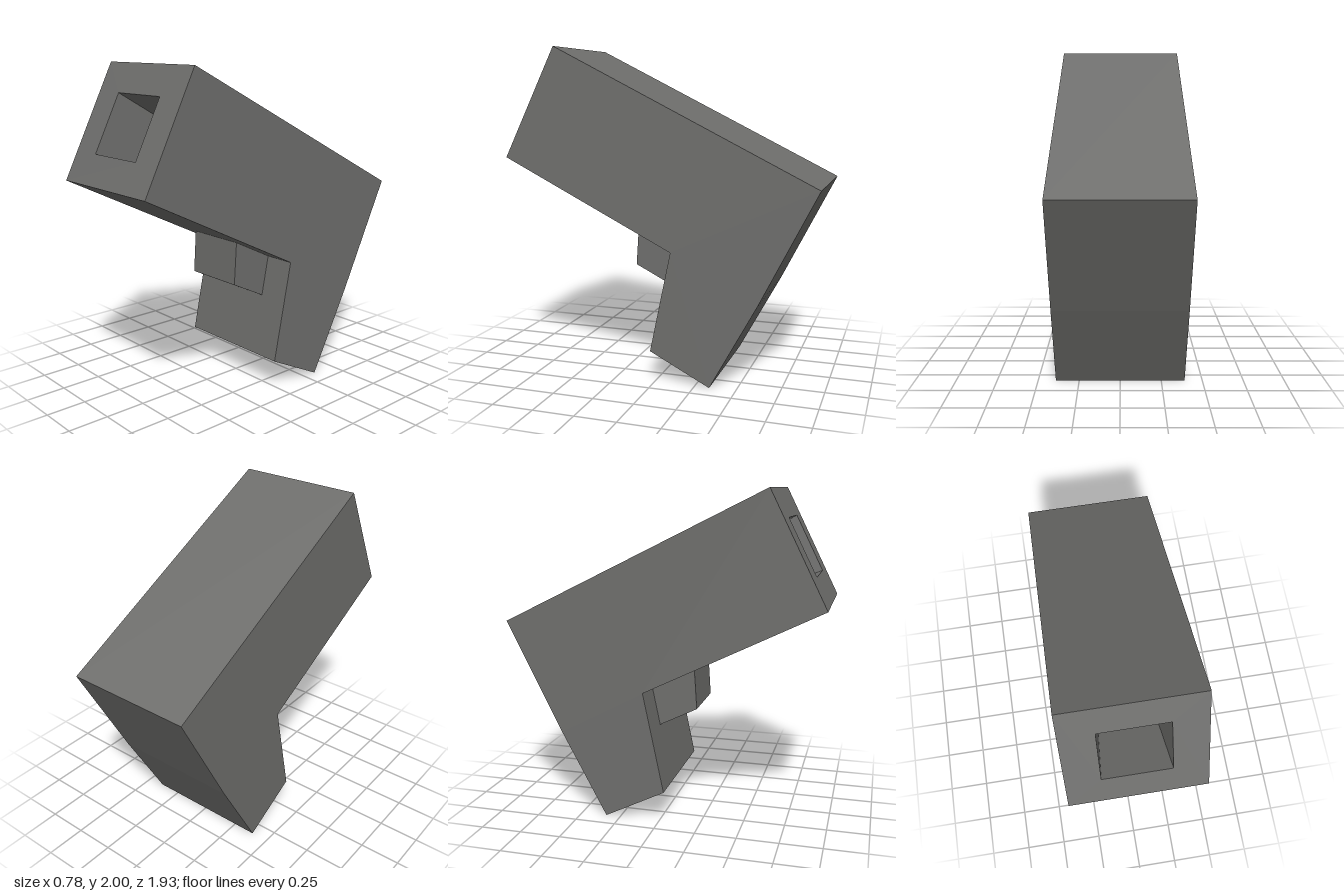
import * as THREE from 'three';
import { mergeGeometries } from 'three/addons/utils/BufferGeometryUtils.js';

const material = new THREE.MeshStandardMaterial({ color: 0x6e6e6c, flatShading: true });
const HALF_WIDTH = 0.392;

// Side profile as [z, y], from the muzzle's top edge over the back to its bottom edge
const PROFILE = [
  [0.632, 2.0], [-0.965, 1.2], [-0.622, 0.52], [-0.34, 0.0],
  [0.03, 0.187], [-0.098, 0.8], [0.967, 1.333],
];
const TRIGGER = [[0.168, 0.96], [0.187, 0.67], [-0.1, 0.526], [-0.14, 0.82]];

// Shape in the z-y plane, seen from +x (side 1) or -x (side -1)
function sideShape(points, side) {
  return new THREE.Shape(points.map(([z, y]) => new THREE.Vector2(-side * z, y)));
}

// Flat four-cornered face, corners counter-clockwise
function quad(a, b, c, d) {
  const geometry = new THREE.BufferGeometry().setFromPoints([a, b, c, a, c, d]);
  geometry.computeVertexNormals();
  return geometry;
}

function addMesh(group, name, geometry) {
  const mesh = new THREE.Mesh(geometry, material);
  mesh.name = name;
  group.add(mesh);
}

// Both flat sides of barrel and grip
function sidePanels() {
  return mergeGeometries([1, -1].map((side) =>
    new THREE.ShapeGeometry(sideShape(PROFILE, side))
      .rotateY(side * Math.PI / 2)
      .translate(side * HALF_WIDTH, 0, 0)));
}

// Strip around the profile, left open at the muzzle
function outerWalls() {
  const at = (side, [z, y]) => new THREE.Vector3(side * HALF_WIDTH, y, z);
  return mergeGeometries(PROFILE.slice(1).map((b, i) => {
    const a = PROFILE[i];
    return quad(at(-1, a), at(1, a), at(1, b), at(-1, b));
  }));
}

// Muzzle frame and tapering bore, lofted through square rings
function muzzleAndBore() {
  const [topZ, topY] = PROFILE[0];
  const [bottomZ, bottomY] = PROFILE[PROFILE.length - 1];
  const top = new THREE.Vector3(0, topY, topZ);
  const bottom = new THREE.Vector3(0, bottomY, bottomZ);
  const centre = top.clone().add(bottom).multiplyScalar(0.5);
  const halfUp = top.clone().sub(bottom).multiplyScalar(0.5);
  const inward = new THREE.Vector3(1, 0, 0).cross(halfUp).normalize().negate();

  const ring = (scale, depth) => [[-1, -1], [1, -1], [1, 1], [-1, 1]].map(([x, v]) =>
    centre.clone()
      .addScaledVector(inward, depth)
      .addScaledVector(halfUp, v * scale)
      .setX(x * scale * HALF_WIDTH));

  const rings = [ring(1, 0), ring(0.5, 0), ring(0.25, 1.2)];
  const faces = [quad(...rings[2])];
  for (let r = 0; r < 2; r++) {
    for (let j = 0; j < 4; j++) {
      const k = (j + 1) % 4;
      faces.push(quad(rings[r][j], rings[r][k], rings[r + 1][k], rings[r + 1][j]));
    }
  }
  return mergeGeometries(faces);
}

export function createModel() {
  const model = new THREE.Group();
  model.name = 'blockPistol';

  const body = new THREE.Group();
  body.name = 'barrelAndGrip';
  addMesh(body, 'sidePanels', sidePanels());
  addMesh(body, 'outerWalls', outerWalls());
  addMesh(body, 'muzzleAndBore', muzzleAndBore());
  model.add(body);

  // Trigger block, sunk into barrel and grip
  addMesh(model, 'trigger',
    new THREE.ExtrudeGeometry(sideShape(TRIGGER, 1), { depth: 0.39, bevelEnabled: false })
      .rotateY(Math.PI / 2)
      .translate(-0.195, 0, 0));

  return model;
}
:::
An exact copy of all the data above is required; omit any pictures.

import * as THREE from 'three';
import { mergeGeometries } from 'three/addons/utils/BufferGeometryUtils.js';

const material = new THREE.MeshStandardMaterial({ color: 0x6e6e6c, flatShading: true });
const HALF_WIDTH = 0.392;

// Side profile as [z, y], from the muzzle's top edge over the back to its bottom edge
const PROFILE = [
  [0.632, 2.0], [-0.965, 1.2], [-0.622, 0.52], [-0.34, 0.0],
  [0.03, 0.187], [-0.098, 0.8], [0.967, 1.333],
];
const TRIGGER = [[0.168, 0.96], [0.187, 0.67], [-0.1, 0.526], [-0.14, 0.82]];

// Shape in the z-y plane, seen from +x (side 1) or -x (side -1)
function sideShape(points, side) {
  return new THREE.Shape(points.map(([z, y]) => new THREE.Vector2(-side * z, y)));
}

// Flat four-cornered face, corners counter-clockwise
function quad(a, b, c, d) {
  const geometry = new THREE.BufferGeometry().setFromPoints([a, b, c, a, c, d]);
  geometry.computeVertexNormals();
  return geometry;
}

function addMesh(group, name, geometry) {
  const mesh = new THREE.Mesh(geometry, material);
  mesh.name = name;
  group.add(mesh);
}

// Both flat sides of barrel and grip
function sidePanels() {
  return mergeGeometries([1, -1].map((side) =>
    new THREE.ShapeGeometry(sideShape(PROFILE, side))
      .rotateY(side * Math.PI / 2)
      .translate(side * HALF_WIDTH, 0, 0)));
}

// Strip around the profile, left open at the muzzle
function outerWalls() {
  const at = (side, [z, y]) => new THREE.Vector3(side * HALF_WIDTH, y, z);
  return mergeGeometries(PROFILE.slice(1).map((b, i) => {
    const a = PROFILE[i];
    return quad(at(-1, a), at(1, a), at(1, b), at(-1, b));
  }));
}

// Muzzle frame and tapering bore, lofted through square rings
function muzzleAndBore() {
  const [topZ, topY] = PROFILE[0];
  const [bottomZ, bottomY] = PROFILE[PROFILE.length - 1];
  const top = new THREE.Vector3(0, topY, topZ);
  const bottom = new THREE.Vector3(0, bottomY, bottomZ);
  const centre = top.clone().add(bottom).multiplyScalar(0.5);
  const halfUp = top.clone().sub(bottom).multiplyScalar(0.5);
  const inward = new THREE.Vector3(1, 0, 0).cross(halfUp).normalize().negate();

  const ring = (scale, depth) => [[-1, -1], [1, -1], [1, 1], [-1, 1]].map(([x, v]) =>
    centre.clone()
      .addScaledVector(inward, depth)
      .addScaledVector(halfUp, v * scale)
      .setX(x * scale * HALF_WIDTH));

  const rings = [ring(1, 0), ring(0.5, 0), ring(0.25, 1.2)];
  const faces = [quad(...rings[2])];
  for (let r = 0; r < 2; r++) {
    for (let j = 0; j < 4; j++) {
      const k = (j + 1) % 4;
      faces.push(quad(rings[r][j], rings[r][k], rings[r + 1][k], rings[r + 1][j]));
    }
  }
  return mergeGeometries(faces);
}

export function createModel() {
  const model = new THREE.Group();
  model.name = 'blockPistol';

  const body = new THREE.Group();
  body.name = 'barrelAndGrip';
  addMesh(body, 'sidePanels', sidePanels());
  addMesh(body, 'outerWalls', outerWalls());
  addMesh(body, 'muzzleAndBore', muzzleAndBore());
  model.add(body);

  // Trigger block, sunk into barrel and grip
  addMesh(model, 'trigger',
    new THREE.ExtrudeGeometry(sideShape(TRIGGER, 1), { depth: 0.39, bevelEnabled: false })
      .rotateY(Math.PI / 2)
      .translate(-0.195, 0, 0));

  return model;
}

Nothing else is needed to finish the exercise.